3. Lectureship, University of Dublin, Trinity College
Post Title: Lecturer in Astrophysics
Dept/Faculty: School of Physics
Closing Date: 12 noon on Friday, 1st August, 2008
Salary: The appointment will be offered on the
Lecturer salary scale €37,343 - €75,365 / €77,875 - €85,599 per annum.
The School of Physics wishes to appoint a Lecturer in Astrophysics with a proven research track record.
This permanent position is funded for the first three years by the Higher Education Authority (Ireland)
under its SIF Cycle II programme and thereafter by Trinity College.
Applicants must have a Ph.D. in astronomy or astrophysics and at least two years' postdoctoral experience in either solar or stellar physics.
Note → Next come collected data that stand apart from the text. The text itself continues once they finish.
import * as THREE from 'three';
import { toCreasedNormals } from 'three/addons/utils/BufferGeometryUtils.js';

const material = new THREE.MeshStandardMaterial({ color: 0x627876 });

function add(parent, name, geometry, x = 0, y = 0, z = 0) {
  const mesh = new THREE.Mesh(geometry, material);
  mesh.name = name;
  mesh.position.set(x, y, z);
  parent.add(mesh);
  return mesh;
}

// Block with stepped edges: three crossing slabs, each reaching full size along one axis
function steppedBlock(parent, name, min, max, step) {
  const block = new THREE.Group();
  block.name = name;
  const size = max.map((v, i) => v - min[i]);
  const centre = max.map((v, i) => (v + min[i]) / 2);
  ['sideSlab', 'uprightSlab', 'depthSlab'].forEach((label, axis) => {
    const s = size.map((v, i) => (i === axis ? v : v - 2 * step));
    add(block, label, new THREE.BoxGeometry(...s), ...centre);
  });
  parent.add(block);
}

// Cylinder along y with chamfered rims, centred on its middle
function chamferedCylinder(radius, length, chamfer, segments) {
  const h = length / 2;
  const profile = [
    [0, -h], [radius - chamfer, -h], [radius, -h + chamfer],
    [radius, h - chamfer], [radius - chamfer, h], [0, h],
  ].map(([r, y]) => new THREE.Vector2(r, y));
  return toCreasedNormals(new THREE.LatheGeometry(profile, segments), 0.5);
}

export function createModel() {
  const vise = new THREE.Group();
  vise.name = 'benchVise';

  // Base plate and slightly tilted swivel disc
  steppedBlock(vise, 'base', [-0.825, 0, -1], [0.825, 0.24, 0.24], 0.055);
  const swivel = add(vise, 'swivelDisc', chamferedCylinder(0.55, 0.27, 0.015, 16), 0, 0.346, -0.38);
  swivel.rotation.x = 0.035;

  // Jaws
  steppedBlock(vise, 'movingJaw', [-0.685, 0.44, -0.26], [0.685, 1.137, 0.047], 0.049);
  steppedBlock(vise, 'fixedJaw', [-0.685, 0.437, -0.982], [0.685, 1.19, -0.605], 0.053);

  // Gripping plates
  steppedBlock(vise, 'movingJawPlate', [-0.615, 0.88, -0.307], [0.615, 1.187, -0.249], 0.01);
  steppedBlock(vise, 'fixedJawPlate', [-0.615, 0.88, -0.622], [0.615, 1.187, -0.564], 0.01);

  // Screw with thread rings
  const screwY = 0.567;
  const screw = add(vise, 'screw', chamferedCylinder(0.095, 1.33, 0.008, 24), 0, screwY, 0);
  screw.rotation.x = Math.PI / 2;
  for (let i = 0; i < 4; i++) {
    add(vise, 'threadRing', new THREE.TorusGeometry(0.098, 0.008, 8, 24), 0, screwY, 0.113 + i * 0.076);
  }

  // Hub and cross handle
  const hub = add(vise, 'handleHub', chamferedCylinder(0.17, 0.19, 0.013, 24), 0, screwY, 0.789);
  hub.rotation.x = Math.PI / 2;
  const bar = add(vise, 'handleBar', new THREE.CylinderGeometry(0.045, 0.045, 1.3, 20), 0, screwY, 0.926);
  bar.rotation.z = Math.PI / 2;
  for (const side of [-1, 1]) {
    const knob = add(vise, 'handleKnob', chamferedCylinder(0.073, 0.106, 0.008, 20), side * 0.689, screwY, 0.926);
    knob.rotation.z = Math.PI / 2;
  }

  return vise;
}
Ideally the successful candidate will develop a research activity which strengthens existing themes in the group. The candidate's publication and funding record must be
commensurate with experience.
Currently there are 2 lecturers, 4 postdoctoral staff, and 8 postgraduate students working in the astrophysics
group. Current research involves both ground- and space-based observations, and also utilises high
performance computing facilities available both locally and nationally. Information on these themes and the
group in general is available at: http://www.tcd.ie/Physics/Astrophysics/research.php
The successful candidate will join the two existing academic staff members in handling an expanding
undergraduate astrophysics programme, as well as participate in postgraduate supervision within the
School. As a result, the candidates should have some previous experience in teaching to undergraduate and/or postgraduate students. Previous success in obtaining research funding will be advantageous. Background information on the astrophysics group can be obtained at:
Lecturers from other institutes currently assist in providing astrophysics courses and supervising final year projects. In particular close ties are maintained by the nearby Cosmic Physics School of the Dublin
Institute for Advanced Studies, and interaction with staff and students through attendance at their seminar
series is encouraged.
Candidates should submit a full curriculum vitae, list of publications, research plan, summary of teaching experience and a statement of the approach to teaching and the names of three referees to:
Ms. Joanne Smith, Recruitment Executive, Staff Office, Trinity College, Dublin 2
Tel: +353 1 896 1749
Fax: +353 1 677 2694
WE WELCOME APPLICATIONS BY EMAIL. TRINITY COLLEGE IS AN EQUAL OPPORTUNITIES EMPLOYER"
4. Fourth of July. Are you ready to celebrate? No, not USA Independence Day. For everyone on Earth, it's Aphelion Day. That's the day when the Earth is furthest from the Sun in its annual circuit around its elliptical orbit. From that day on, we'll start gradually getting closer to the Sun again as we head for Perihelion, or our closest point to the Sun, early in the New Year. The difference is not huge: the variation is from 152m km to 147m km, and it's not enough to outweigh the seasonal effects of the tilt of the Earth's axis, which gives us our Northern and Southern summers and winters. But if you are observing the Sun USING ONLY PROPER SOLAR TELESCOPES OR FILTERS OF COURSE! - then that's the day when the Sun's image will be smallest.